## Description of the task
With the images omitted, return all of the entries exactly as they stand.

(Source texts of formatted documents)
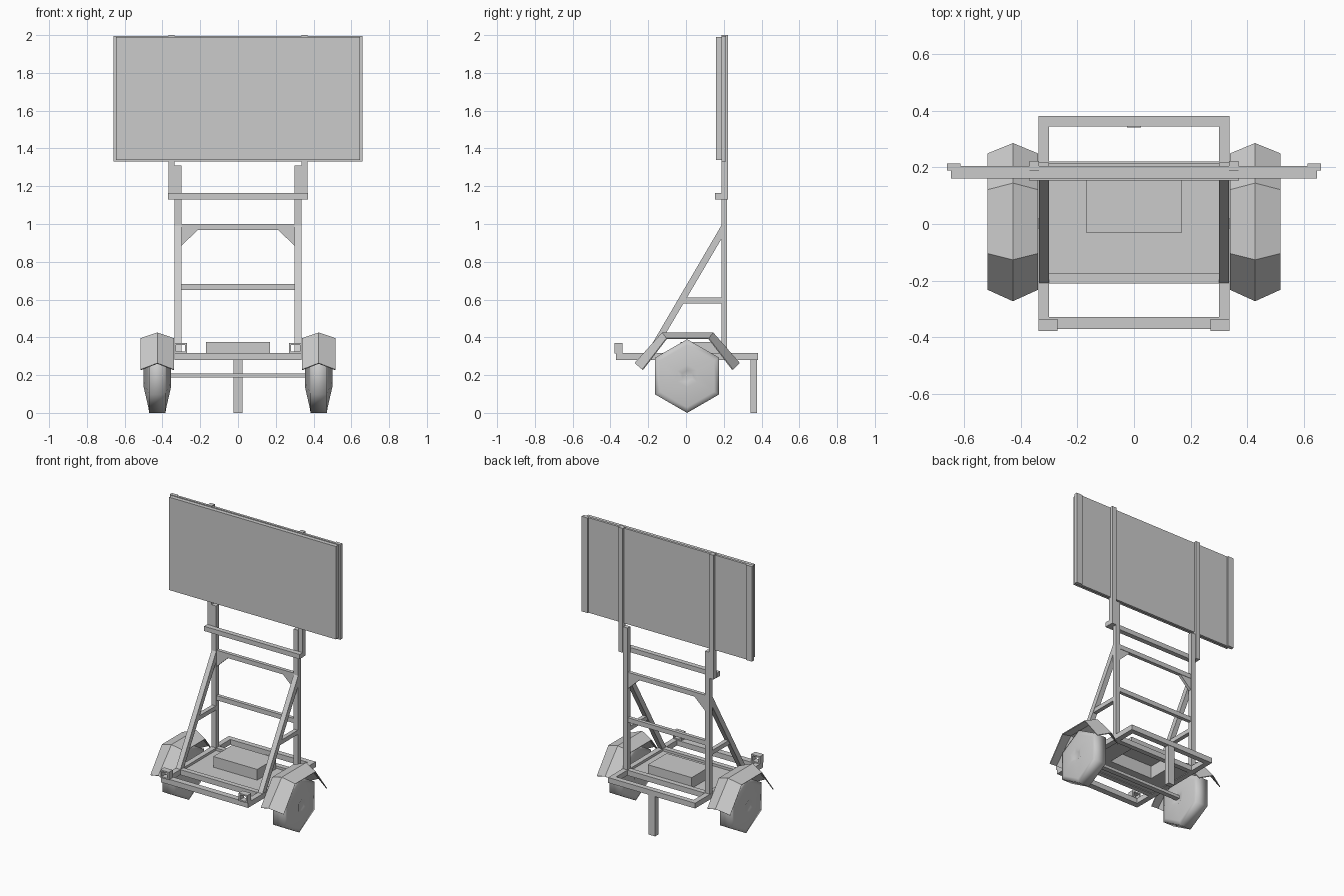
import bpy, bmesh, math
from mathutils import Vector

if "Cube" in bpy.data.objects:
    bpy.data.objects.remove(bpy.data.objects["Cube"])


def finish(name, bm, smooth=False):
    bmesh.ops.recalc_face_normals(bm, faces=bm.faces)
    for f in bm.faces:
        f.smooth = smooth
    me = bpy.data.meshes.new(name)
    bm.to_mesh(me)
    bm.free()
    ob = bpy.data.objects.new(name, me)
    bpy.context.collection.objects.link(ob)
    return ob


def prism(bm, pts, offset):
    """Extrude a planar outline by an offset vector."""
    a = [bm.verts.new(p) for p in pts]
    b = [bm.verts.new(Vector(p) + Vector(offset)) for p in pts]
    bm.faces.new(a)
    bm.faces.new(b[::-1])
    for i in range(len(a)):
        j = (i + 1) % len(a)
        bm.faces.new((a[i], a[j], b[j], b[i]))


def add_box(bm, x0, x1, y0, y1, z0, z1):
    prism(bm, [(x0, y0, z0), (x1, y0, z0), (x1, y1, z0), (x0, y1, z0)], (0, 0, z1 - z0))


def box(name, *b):
    bm = bmesh.new()
    add_box(bm, *b)
    return finish(name, bm)


def ring(name, outer, inner, lo, hi, axis="z"):
    """Rectangular frame: outer and inner are (u0, u1, v0, v1)."""
    bm = bmesh.new()
    o = [(outer[i], outer[j]) for i, j in ((0, 2), (1, 2), (1, 3), (0, 3))]
    n = [(inner[i], inner[j]) for i, j in ((0, 2), (1, 2), (1, 3), (0, 3))]
    put = (lambda p, h: (p[0], p[1], h)) if axis == "z" else (lambda p, h: (p[0], h, p[1]))
    rows = [[bm.verts.new(put(p, h)) for p in loop]
            for loop, h in ((o, lo), (o, hi), (n, hi), (n, lo))]
    for k in range(4):
        for i in range(4):
            j = (i + 1) % 4
            r, s = rows[k], rows[(k + 1) % 4]
            bm.faces.new((r[i], r[j], s[j], s[i]))
    return finish(name, bm)


# Sign panel with backing and edge lips
box("sign_face", -.645, .645, .16, .19, 1.34, 1.99)
box("sign_backing", -.66, .66, .188, .205, 1.33, 1.995)

# Base frame, floor with opening, and equipment cover open below
ring("base_frame", (-.337, .337, -.37, .38), (-.3, .3, -.328, .343), .28, .317)
ring("floor_plate", (-.3, .3, -.21, .2), (-.17, .17, -.03, .18), .285, .3)
box("floor_front_bar", -.3, .3, -.21, -.175, .28, .317)
box("floor_rear_bar", -.3, .3, .185, .22, .28, .317)
bm = bmesh.new()
add_box(bm, -.17, .17, -.03, .18, .295, .375)
bm.faces.ensure_lookup_table()
bmesh.ops.delete(bm, geom=[bm.faces[0]], context="FACES_ONLY")
finish("equipment_cover", bm)

# Rear prop leg and axle
box("prop_leg", -.025, .025, .341, .377, 0, .285)
box("axle", -.38, .38, -.015, .02, .187, .208)

# Cross rails between the masts
box("mast_rail_low", -.3, .3, .19, .215, .65, .682)
box("mast_rail_high", -.3, .3, .19, .215, .968, 1.0)
box("lift_crossbar", -.37, .37, .153, .188, 1.13, 1.163)

# Wheel half-width by radius: dished hub, sidewall, tread
wheel_profile = [(.03, -.06), (.06, -.072), (.165, -.048), (.195, -.043),
                 (.195, .043), (.165, .048), (.06, .072), (.03, .06)]
fender_ridge = [(-.27, .262), (-.125, .423), (.143, .423), (.283, .262)]
fender_edge = [(-.23, .228), (-.103, .393), (.12, .393), (.247, .228)]

for s, side in ((-1, "left"), (1, "right")):
    def sbox(name, x0, x1, *b):
        return box(f"{side}_{name}", min(s * x0, s * x1), max(s * x0, s * x1), *b)

    sbox("sign_lip", .612, .66, .204, .213, 1.33, 1.995)
    sbox("lower_mast", .3, .335, .187, .217, .31, 1.31)
    sbox("upper_mast", .335, .368, .188, .222, 1.13, 2.0)
    sbox("brace_strut", .303, .332, -.03, .19, .58, .61)

    # Diagonal brace
    bm = bmesh.new()
    prism(bm, [(s * .3, y, z) for y, z in
               ((-.212, .31), (-.172, .31), (.19, .925), (.19, .997))], (s * .035, 0, 0))
    finish(f"{side}_diagonal_brace", bm)

    # Corner gusset under the high rail
    bm = bmesh.new()
    prism(bm, [(s * .3, .192, .97), (s * .21, .192, .97), (s * .3, .192, .885)], (0, .02, 0))
    finish(f"{side}_gusset", bm)

    # Hollow front socket
    x0, x1 = sorted((s * .27, s * .337))
    ring(f"{side}_front_socket", (x0, x1, .315, .37), (x0 + .01, x1 - .01, .325, .36),
         -.378, -.335, "y")

    # Six-sided wheel
    bm = bmesh.new()
    loops = [[bm.verts.new((s * .427 + w, .006 + r * math.sin(k * math.pi / 3),
                            .195 - r * math.cos(k * math.pi / 3))) for k in range(6)]
             for r, w in wheel_profile]
    for a, b in zip(loops, loops[1:]):
        for k in range(6):
            j = (k + 1) % 6
            bm.faces.new((a[k], a[j], b[j], b[k]))
    bm.faces.new(loops[0])
    bm.faces.new(loops[-1])
    finish(f"{side}_wheel", bm, smooth=True)

    # Ridged sheet fender
    bm = bmesh.new()
    rows = [[bm.verts.new((s * x, y, z)) for y, z in path]
            for x, path in ((.34, fender_edge), (.427, fender_ridge), (.515, fender_edge))]
    for a, b in zip(rows, rows[1:]):
        for k in range(3):
            bm.faces.new((a[k], a[k + 1], b[k + 1], b[k]))
    finish(f"{side}_fender", bm)
    sheet = bpy.data.objects[f"{side}_fender"].modifiers.new("thickness", "SOLIDIFY")
    sheet.thickness = .006
    sheet.offset = 0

## Solution
import bpy, bmesh, math
from mathutils import Vector

if "Cube" in bpy.data.objects:
    bpy.data.objects.remove(bpy.data.objects["Cube"])


def finish(name, bm, smooth=False):
    bmesh.ops.recalc_face_normals(bm, faces=bm.faces)
    for f in bm.faces:
        f.smooth = smooth
    me = bpy.data.meshes.new(name)
    bm.to_mesh(me)
    bm.free()
    ob = bpy.data.objects.new(name, me)
    bpy.context.collection.objects.link(ob)
    return ob


def prism(bm, pts, offset):
    """Extrude a planar outline by an offset vector."""
    a = [bm.verts.new(p) for p in pts]
    b = [bm.verts.new(Vector(p) + Vector(offset)) for p in pts]
    bm.faces.new(a)
    bm.faces.new(b[::-1])
    for i in range(len(a)):
        j = (i + 1) % len(a)
        bm.faces.new((a[i], a[j], b[j], b[i]))


def add_box(bm, x0, x1, y0, y1, z0, z1):
    prism(bm, [(x0, y0, z0), (x1, y0, z0), (x1, y1, z0), (x0, y1, z0)], (0, 0, z1 - z0))


def box(name, *b):
    bm = bmesh.new()
    add_box(bm, *b)
    return finish(name, bm)


def ring(name, outer, inner, lo, hi, axis="z"):
    """Rectangular frame: outer and inner are (u0, u1, v0, v1)."""
    bm = bmesh.new()
    o = [(outer[i], outer[j]) for i, j in ((0, 2), (1, 2), (1, 3), (0, 3))]
    n = [(inner[i], inner[j]) for i, j in ((0, 2), (1, 2), (1, 3), (0, 3))]
    put = (lambda p, h: (p[0], p[1], h)) if axis == "z" else (lambda p, h: (p[0], h, p[1]))
    rows = [[bm.verts.new(put(p, h)) for p in loop]
            for loop, h in ((o, lo), (o, hi), (n, hi), (n, lo))]
    for k in range(4):
        for i in range(4):
            j = (i + 1) % 4
            r, s = rows[k], rows[(k + 1) % 4]
            bm.faces.new((r[i], r[j], s[j], s[i]))
    return finish(name, bm)


# Sign panel with backing and edge lips
box("sign_face", -.645, .645, .16, .19, 1.34, 1.99)
box("sign_backing", -.66, .66, .188, .205, 1.33, 1.995)

# Base frame, floor with opening, and equipment cover open below
ring("base_frame", (-.337, .337, -.37, .38), (-.3, .3, -.328, .343), .28, .317)
ring("floor_plate", (-.3, .3, -.21, .2), (-.17, .17, -.03, .18), .285, .3)
box("floor_front_bar", -.3, .3, -.21, -.175, .28, .317)
box("floor_rear_bar", -.3, .3, .185, .22, .28, .317)
bm = bmesh.new()
add_box(bm, -.17, .17, -.03, .18, .295, .375)
bm.faces.ensure_lookup_table()
bmesh.ops.delete(bm, geom=[bm.faces[0]], context="FACES_ONLY")
finish("equipment_cover", bm)

# Rear prop leg and axle
box("prop_leg", -.025, .025, .341, .377, 0, .285)
box("axle", -.38, .38, -.015, .02, .187, .208)

# Cross rails between the masts
box("mast_rail_low", -.3, .3, .19, .215, .65, .682)
box("mast_rail_high", -.3, .3, .19, .215, .968, 1.0)
box("lift_crossbar", -.37, .37, .153, .188, 1.13, 1.163)

# Wheel half-width by radius: dished hub, sidewall, tread
wheel_profile = [(.03, -.06), (.06, -.072), (.165, -.048), (.195, -.043),
                 (.195, .043), (.165, .048), (.06, .072), (.03, .06)]
fender_ridge = [(-.27, .262), (-.125, .423), (.143, .423), (.283, .262)]
fender_edge = [(-.23, .228), (-.103, .393), (.12, .393), (.247, .228)]

for s, side in ((-1, "left"), (1, "right")):
    def sbox(name, x0, x1, *b):
        return box(f"{side}_{name}", min(s * x0, s * x1), max(s * x0, s * x1), *b)

    sbox("sign_lip", .612, .66, .204, .213, 1.33, 1.995)
    sbox("lower_mast", .3, .335, .187, .217, .31, 1.31)
    sbox("upper_mast", .335, .368, .188, .222, 1.13, 2.0)
    sbox("brace_strut", .303, .332, -.03, .19, .58, .61)

    # Diagonal brace
    bm = bmesh.new()
    prism(bm, [(s * .3, y, z) for y, z in
               ((-.212, .31), (-.172, .31), (.19, .925), (.19, .997))], (s * .035, 0, 0))
    finish(f"{side}_diagonal_brace", bm)

    # Corner gusset under the high rail
    bm = bmesh.new()
    prism(bm, [(s * .3, .192, .97), (s * .21, .192, .97), (s * .3, .192, .885)], (0, .02, 0))
    finish(f"{side}_gusset", bm)

    # Hollow front socket
    x0, x1 = sorted((s * .27, s * .337))
    ring(f"{side}_front_socket", (x0, x1, .315, .37), (x0 + .01, x1 - .01, .325, .36),
         -.378, -.335, "y")

    # Six-sided wheel
    bm = bmesh.new()
    loops = [[bm.verts.new((s * .427 + w, .006 + r * math.sin(k * math.pi / 3),
                            .195 - r * math.cos(k * math.pi / 3))) for k in range(6)]
             for r, w in wheel_profile]
    for a, b in zip(loops, loops[1:]):
        for k in range(6):
            j = (k + 1) % 6
            bm.faces.new((a[k], a[j], b[j], b[k]))
    bm.faces.new(loops[0])
    bm.faces.new(loops[-1])
    finish(f"{side}_wheel", bm, smooth=True)

    # Ridged sheet fender
    bm = bmesh.new()
    rows = [[bm.verts.new((s * x, y, z)) for y, z in path]
            for x, path in ((.34, fender_edge), (.427, fender_ridge), (.515, fender_edge))]
    for a, b in zip(rows, rows[1:]):
        for k in range(3):
            bm.faces.new((a[k], a[k + 1], b[k + 1], b[k]))
    finish(f"{side}_fender", bm)
    sheet = bpy.data.objects[f"{side}_fender"].modifiers.new("thickness", "SOLIDIFY")
    sheet.thickness = .006
    sheet.offset = 0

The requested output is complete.